*Task requirements:* Taking the material as a whole, state how many of its lines contain "flat". Write the number and nothing more.

[Data provided Boundary: Start]

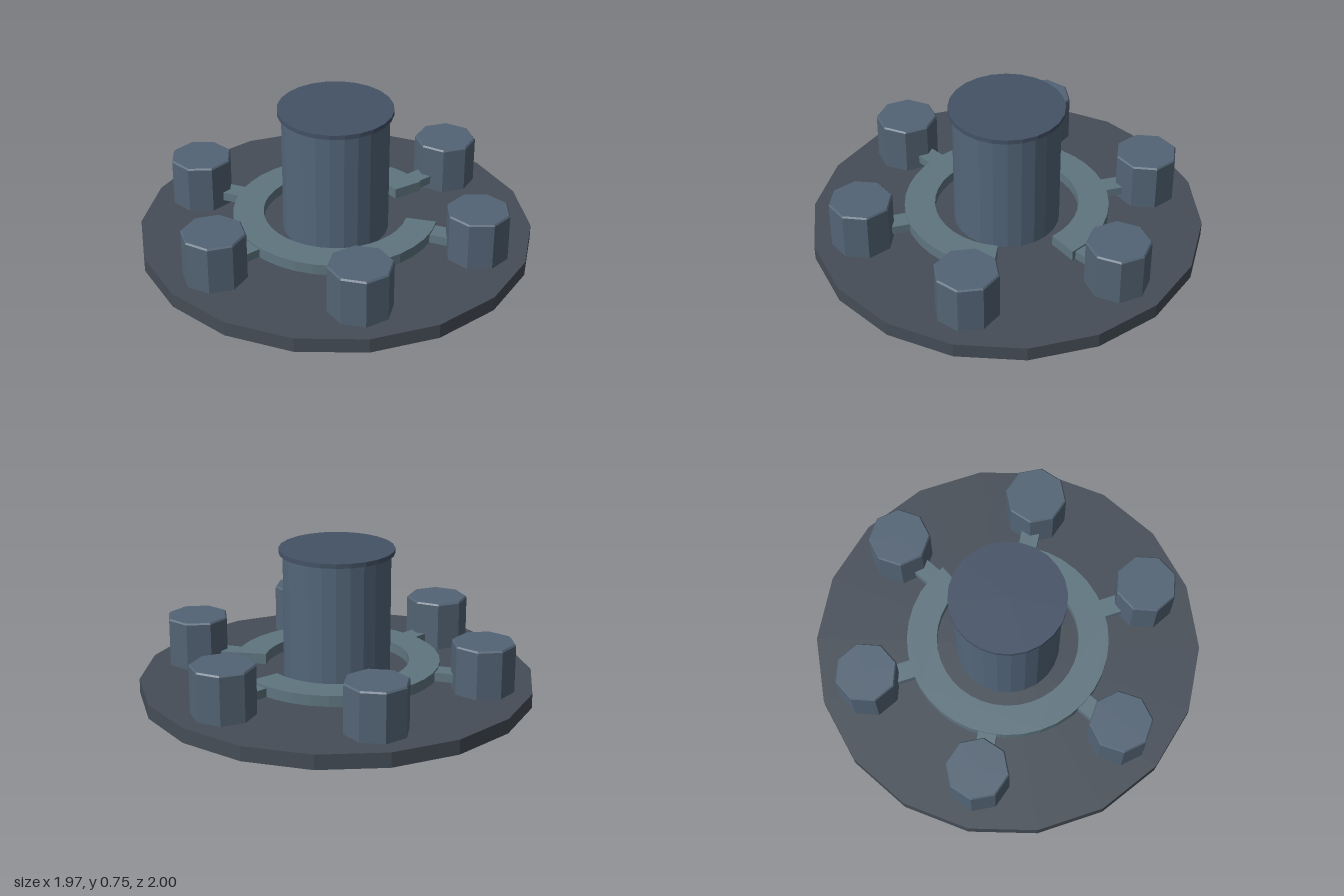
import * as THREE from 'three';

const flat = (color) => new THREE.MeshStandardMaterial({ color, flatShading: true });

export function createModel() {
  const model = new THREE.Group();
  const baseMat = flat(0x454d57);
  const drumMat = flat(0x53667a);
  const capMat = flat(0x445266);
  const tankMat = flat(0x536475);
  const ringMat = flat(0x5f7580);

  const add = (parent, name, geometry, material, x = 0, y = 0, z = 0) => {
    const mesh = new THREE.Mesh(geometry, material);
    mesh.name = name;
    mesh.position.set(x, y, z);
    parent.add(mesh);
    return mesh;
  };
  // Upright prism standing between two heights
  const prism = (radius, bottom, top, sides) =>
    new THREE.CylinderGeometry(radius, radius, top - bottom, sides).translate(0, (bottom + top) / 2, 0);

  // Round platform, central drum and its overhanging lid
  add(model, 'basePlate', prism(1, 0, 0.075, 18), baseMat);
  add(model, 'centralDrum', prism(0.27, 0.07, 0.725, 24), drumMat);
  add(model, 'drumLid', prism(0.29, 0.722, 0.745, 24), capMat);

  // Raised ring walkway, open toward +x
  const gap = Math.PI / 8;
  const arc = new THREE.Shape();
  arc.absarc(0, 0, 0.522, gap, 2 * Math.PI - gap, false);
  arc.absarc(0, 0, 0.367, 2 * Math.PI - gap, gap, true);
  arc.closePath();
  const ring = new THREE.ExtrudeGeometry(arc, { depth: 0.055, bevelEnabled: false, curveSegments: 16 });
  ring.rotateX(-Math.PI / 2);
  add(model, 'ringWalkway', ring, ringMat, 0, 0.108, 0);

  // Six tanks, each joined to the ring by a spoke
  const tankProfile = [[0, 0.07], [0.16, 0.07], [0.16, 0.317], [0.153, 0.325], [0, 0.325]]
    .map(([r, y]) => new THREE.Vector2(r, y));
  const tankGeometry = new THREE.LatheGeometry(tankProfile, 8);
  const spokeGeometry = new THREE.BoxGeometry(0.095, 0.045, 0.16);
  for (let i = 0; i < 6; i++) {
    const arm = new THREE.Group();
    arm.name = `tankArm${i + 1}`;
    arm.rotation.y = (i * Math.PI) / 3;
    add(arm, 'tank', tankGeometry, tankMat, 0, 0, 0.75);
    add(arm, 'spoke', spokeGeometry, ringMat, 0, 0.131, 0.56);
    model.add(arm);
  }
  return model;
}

[Data provided Boundary: End]

*Task result:* 6